Jennifer Probst talks about the difference between envy and jealousy in her new writer’s guide, “Write Naked”. If you read the definitions they don’t seem to be that different, but they actually are when you think about it. When I consider my friends who have published I’m envious of their success, I wish I had the same success, but I don’t wish I had it instead of any one of them. Now, if I were jealous of them I would want just that, to take their success away from them. I would believe I deserved it and not them. In reality, I don’t begrudge a single one of them what they have earned because I know how hard they each had to work to get to where they are today.
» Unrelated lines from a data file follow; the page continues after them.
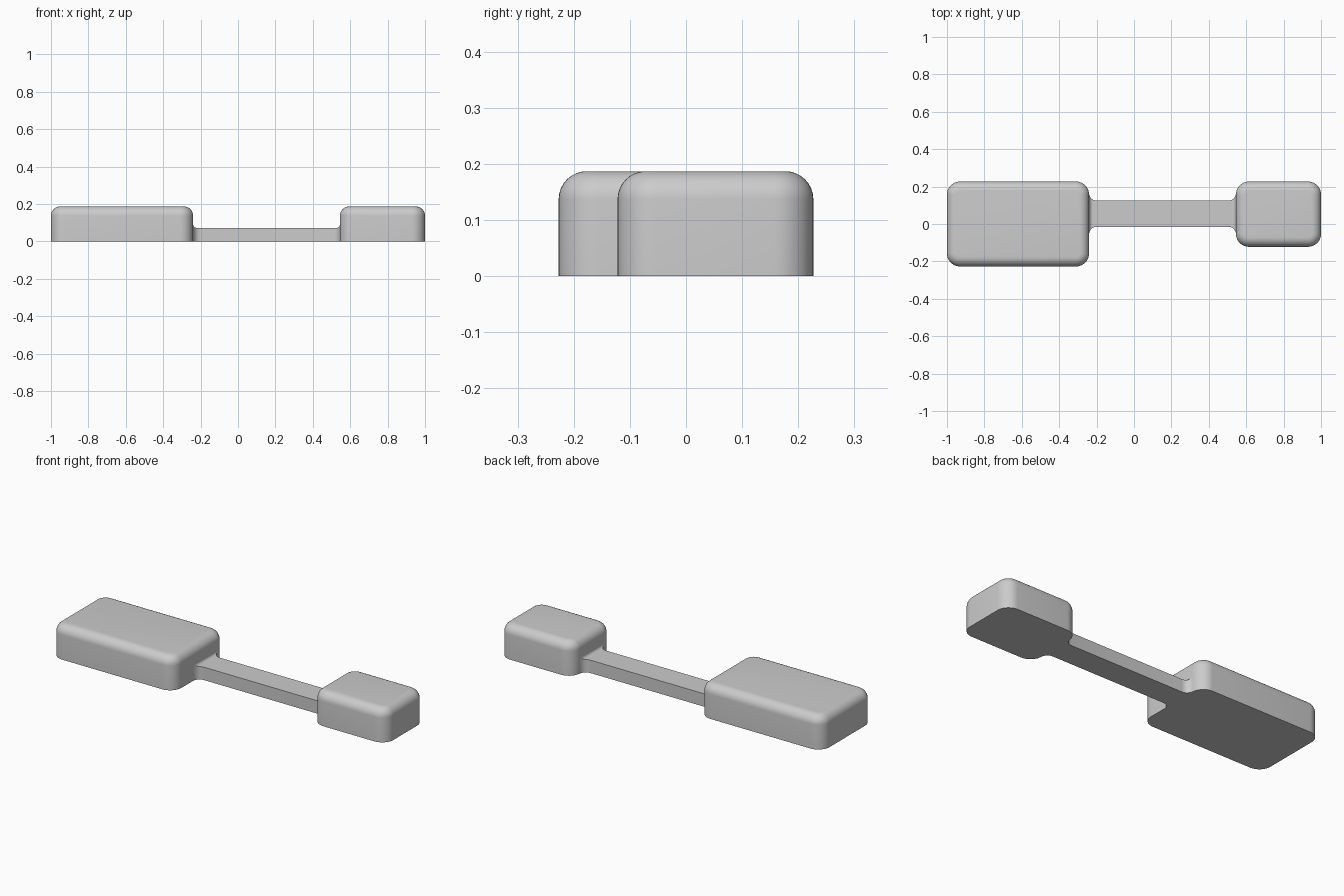
import bpy, bmesh, math
from mathutils import Vector

if "Cube" in bpy.data.objects:
    bpy.data.objects.remove(bpy.data.objects["Cube"], do_unlink=True)

grey = bpy.data.materials.new("light grey")
grey.use_nodes = True
grey.diffuse_color = (0.6, 0.6, 0.6, 1)
grey.node_tree.nodes["Principled BSDF"].inputs["Base Color"].default_value = (0.6, 0.6, 0.6, 1)

HEIGHT = 0.187
BAR_TOP = 0.072
X0, X1 = -0.24, 0.545          # inner faces of the two blocks
Y0, Y1 = -0.015, 0.125         # sides of the bar


def add_object(name, bm):
    bmesh.ops.recalc_face_normals(bm, faces=bm.faces)
    mesh = bpy.data.meshes.new(name)
    bm.to_mesh(mesh)
    bm.free()
    mesh.materials.append(grey)
    obj = bpy.data.objects.new(name, mesh)
    bpy.context.collection.objects.link(obj)
    return obj


def smooth(obj):
    bpy.ops.object.select_all(action="DESELECT")
    obj.select_set(True)
    bpy.context.view_layer.objects.active = obj
    bpy.ops.object.shade_smooth_by_angle(angle=math.radians(30))


def block(name, xa, xb, ya, yb):
    """Box with rounded corners and top rim, and a flat sharp base."""
    bm = bmesh.new()
    bmesh.ops.create_cube(bm, size=1)
    for v in bm.verts:
        v.co = ((xa + xb) / 2 + v.co.x * (xb - xa),
                (ya + yb) / 2 + v.co.y * (yb - ya),
                (v.co.z + 0.5) * HEIGHT)
    upright = [e for e in bm.edges if abs(e.verts[0].co.z - e.verts[1].co.z) > 0.1]
    bmesh.ops.bevel(bm, geom=upright, offset=0.07, segments=10, profile=0.5, affect="EDGES")
    rim = [e for e in bm.edges if all(v.co.z > HEIGHT - 0.001 for v in e.verts)]
    bmesh.ops.bevel(bm, geom=rim, offset=0.05, segments=8, profile=0.5, affect="EDGES")
    smooth(add_object(name, bm))


def fillet(cx, cy, r, start, end, steps=8):
    """Arc points around a centre, angles in degrees."""
    angles = [math.radians(start + (end - start) * i / steps) for i in range(steps + 1)]
    return [(cx + r * math.cos(a), cy + r * math.sin(a)) for a in angles]


def prism(name, outline, to_3d, direction):
    bm = bmesh.new()
    face = bm.faces.new([bm.verts.new(to_3d(p)) for p in outline])
    new = bmesh.ops.extrude_face_region(bm, geom=[face])["geom"]
    bmesh.ops.translate(bm, vec=Vector(direction),
                        verts=[g for g in new if isinstance(g, bmesh.types.BMVert)])
    return add_object(name, bm)


# Two blocks
block("large_block", -1, X0, -0.227, 0.227)
block("small_block", X1, 1, -0.122, 0.227)

# Connecting bar, flared in plan where it meets the blocks
r, t, e = 0.04, 0.02, 0.015
plan = ([(X0 - e, Y0 - r)] + fillet(X0 + r, Y0 - r, r, 180, 90)
        + fillet(X1 - r, Y0 - r, r, 90, 0) + [(X1 + e, Y0 - r), (X1 + e, Y1 + r)]
        + fillet(X1 - r, Y1 + r, r, 0, -90) + fillet(X0 + r, Y1 + r, r, 270, 180)
        + [(X0 - e, Y1 + r)])
bar = prism("connecting_bar", plan, lambda p: (p[0], p[1], 0), (0, 0, HEIGHT / 2 + t))

# Side profile with small fillets on top trims the bar
side = ([(X0 - 0.1, -0.1), (X1 + 0.1, -0.1), (X1 + 0.1, BAR_TOP + t)]
        + fillet(X1 - t, BAR_TOP + t, t, 0, -90)
        + fillet(X0 + t, BAR_TOP + t, t, 270, 180) + [(X0 - 0.1, BAR_TOP + t)])
trim = prism("bar_trim_cutter", side, lambda p: (p[0], -0.3, p[1]), (0, 0.6, 0))
trim.hide_render = True
trim.hide_viewport = True
cut = bar.modifiers.new("trim", "BOOLEAN")
cut.operation = "INTERSECT"
cut.solver = "EXACT"
cut.object = trim
bpy.context.view_layer.update()
bpy.context.view_layer.objects.active = bar
bpy.ops.object.modifier_apply(modifier=cut.name)
bpy.data.objects.remove(trim, do_unlink=True)
smooth(bar)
So I continue to work just as hard in the hopes of one day earning that success for myself.
It’s one reason I read books like “Write Naked”. I’m mining them for that golden nugget that’s going to get me over the hump from “we really like it, but…” to “we really like it and we want it”; that tip that will make all the difference.
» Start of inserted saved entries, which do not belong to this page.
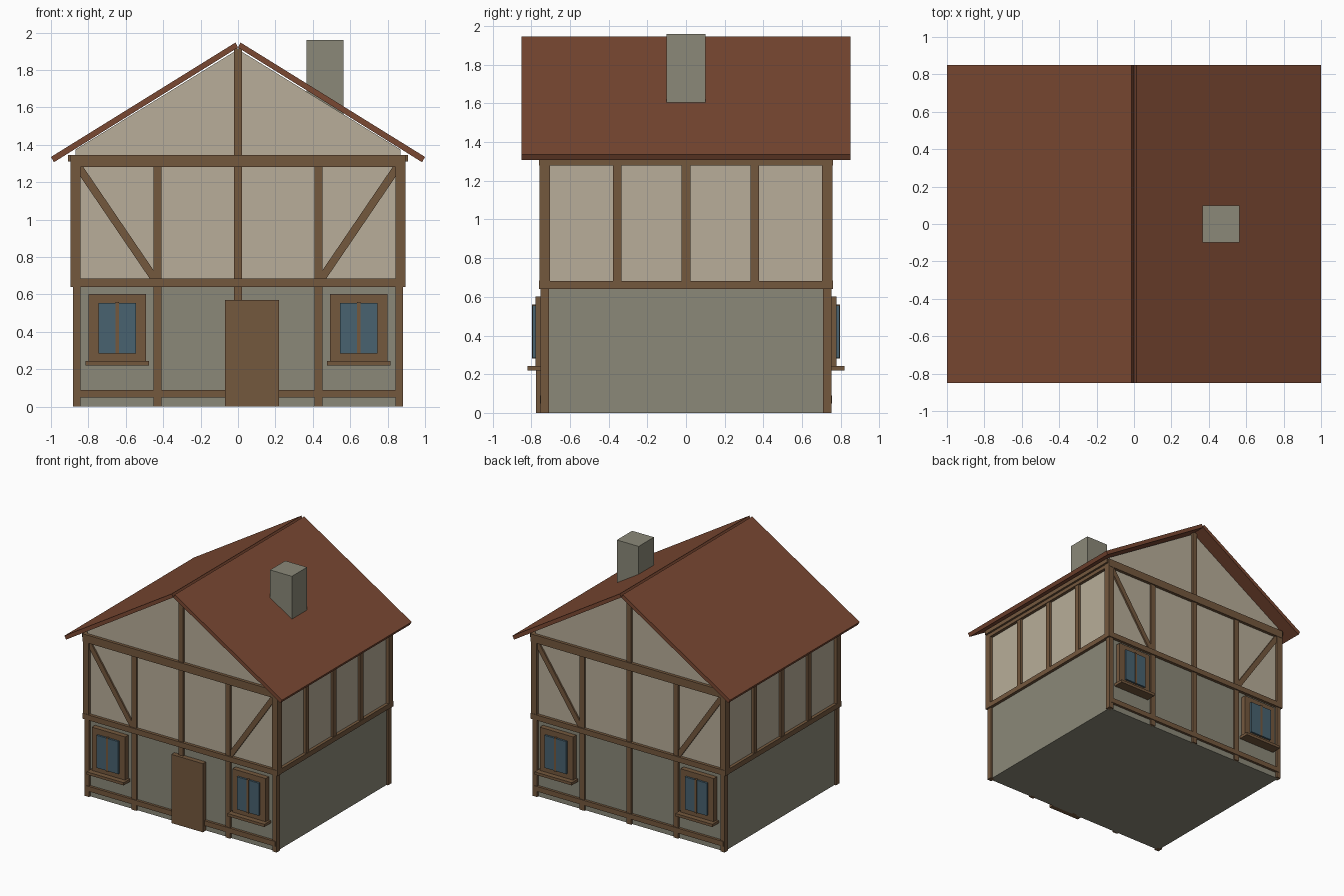
import bpy
import math
from mathutils import Matrix, Vector

cube = bpy.data.objects.get("Cube")
if cube:
    bpy.data.objects.remove(cube, do_unlink=True)


def material(name, color):
    m = bpy.data.materials.new(name)
    m.use_nodes = True
    m.diffuse_color = (*color, 1)
    m.node_tree.nodes["Principled BSDF"].inputs["Base Color"].default_value = (*color, 1)
    return m


plaster = material("plaster", (0.479, 0.423, 0.319))
stone = material("stone", (0.258, 0.25, 0.19))
wood = material("timber", (0.175, 0.098, 0.048))
tile = material("roof_tile", (0.195, 0.065, 0.032))
glass = material("window_glass", (0.065, 0.122, 0.162))


def prism(name, outline, y0, y1, mat):
    """Extrude an x-z outline from y0 to y1."""
    n = len(outline)
    verts = [(x, y, z) for y in (y0, y1) for x, z in outline]
    faces = [tuple(range(n)), tuple(range(2 * n - 1, n - 1, -1))]
    faces += [(i, i + n, (i + 1) % n + n, (i + 1) % n) for i in range(n)]
    mesh = bpy.data.meshes.new(name)
    mesh.from_pydata(verts, [], faces)
    mesh.materials.append(mat)
    obj = bpy.data.objects.new(name, mesh)
    bpy.context.collection.objects.link(obj)
    return obj


def box(name, x, y, z, mat):
    """Box from (min, max) ranges."""
    (a, b), (c, d) = sorted(x), sorted(z)
    return prism(name, [(a, c), (b, c), (b, d), (a, d)], min(y), max(y), mat)


def strut(name, start, end, width, y, mat):
    """Slanted timber in the x-z plane."""
    p, q = Vector(start), Vector(end)
    d = (q - p).normalized() * width / 2
    n = Vector((-d.y, d.x))
    return prism(name, [p - n, q - n, q + n, p + n], min(y), max(y), mat)


# Walls
WALL_X, WALL_Y = 0.868, 0.735
FLOOR = 0.66
box("lower_wall", (-WALL_X, WALL_X), (-WALL_Y, WALL_Y), (0, FLOOR), stone)
prism("upper_wall", [(-WALL_X, FLOOR), (WALL_X, FLOOR), (WALL_X, 1.375),
                     (0, 1.91), (-WALL_X, 1.375)], -WALL_Y, WALL_Y, plaster)

# Roof slabs, meeting at the ridge with a small notch
for side, label in ((-1, "right"), (1, "left")):
    prism("roof_" + label, [(side * x, z) for x, z in
          ((0, 1.92), (0.013, 1.947), (1, 1.335), (0.984, 1.307))], -0.85, 0.85, tile)
box("chimney", (0.365, 0.565), (-0.1, 0.1), (1.5, 1.96), stone)

# Timber frame and windows on both gable ends
for f, end in ((-1, "front"), (1, "back")):
    def depth(outer, inner=0.72):
        return (f * inner, f * outer)

    box(end + "_base_rail", (-0.87, 0.87), depth(0.756), (0.048, 0.09), wood)
    box(end + "_middle_beam", (-0.895, 0.895), depth(0.76), (0.64, 0.685), wood)
    box(end + "_top_beam", (-0.895, 0.895), depth(0.76), (1.28, 1.345), wood)
    box(end + "_centre_post", (-0.022, 0.022), depth(0.75), (0, 1.915), wood)
    for s, side in ((-1, "right"), (1, "left")):
        tag = end + "_" + side
        box(tag + "_lower_corner_post", (s * 0.842, s * 0.882), depth(0.752, 0.708), (0, 0.65), wood)
        box(tag + "_upper_corner_post", (s * 0.842, s * 0.895), depth(0.757, 0.703), (0.64, 1.31), wood)
        box(tag + "_post", (s * 0.409, s * 0.453), depth(0.75), (0, 1.3), wood)
        strut(tag + "_brace", (s * 0.855, 1.285), (s * 0.44, 0.675), 0.042, depth(0.748), wood)
        # Window
        c = s * 0.646
        box(tag + "_window_frame", (c - 0.153, c + 0.153), depth(0.777), (0.24, 0.602), wood)
        box(tag + "_window_sill", (c - 0.17, c + 0.17), depth(0.82), (0.22, 0.243), wood)
        box(tag + "_window_bar", (c - 0.009, c + 0.009), depth(0.797), (0.282, 0.56), wood)
        for k in (-1, 1):
            box(tag + "_window_pane", (c + k * 0.009, c + k * 0.1),
                depth(0.793, 0.77), (0.285, 0.555), glass)

# Timber frame along the long sides
for s, side in ((-1, "right"), (1, "left")):
    xs = (s * 0.85, s * 0.893)
    box(side + "_side_beam", xs, (-0.75, 0.75), (0.64, 0.682), wood)
    box(side + "_wall_plate", (s * 0.85, s * 0.91), (-0.75, 0.75), (1.31, 1.345), wood)
    box(side + "_side_top_beam", xs, (-0.75, 0.75), (1.28, 1.32), wood)
    for y in (-0.356, 0, 0.356):
        box(side + "_side_post", (s * 0.85, s * 0.888), (y - 0.022, y + 0.022), (0.66, 1.3), wood)

# Door
box("door", (-0.07, 0.22), (-0.72, -0.775), (0, 0.57), wood)

# Make every face point outwards
import bmesh
for obj in bpy.context.collection.objects:
    if obj.type == 'MESH':
        bm = bmesh.new()
        bm.from_mesh(obj.data)
        bmesh.ops.recalc_face_normals(bm, faces=bm.faces)
        bm.to_mesh(obj.data)
        bm.free()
The idea of writing naked is not about actually taking your clothes off to write; although that is certainly an individual decision. It’s about letting go of all your worries about what others will think. It’s about not getting hung up on the details when writing a first draft. First drafts are supposed to be bad. Well, maybe not bad, but rough. Don’t agonize over that perfect word to describe his eyes, or the way his lips felt when he kissed her the first time. Instead, just get it down on paper. The rest is called revision and that comes later. You have to build your frame before you can put up the walls and the roof, before you decide the perfect shade of paint for each room.
It’s what we used to call free writing. You put your butt in the chair and your pen or pencil to the paper and you start writing. Will you have to delete a lot of it later? Probably. Will you have to add a lot? Definitely. But that’s a worry for a different day.
So, that’s where I’m at with “The Healing Heart”; butt in chair and pencil to paper.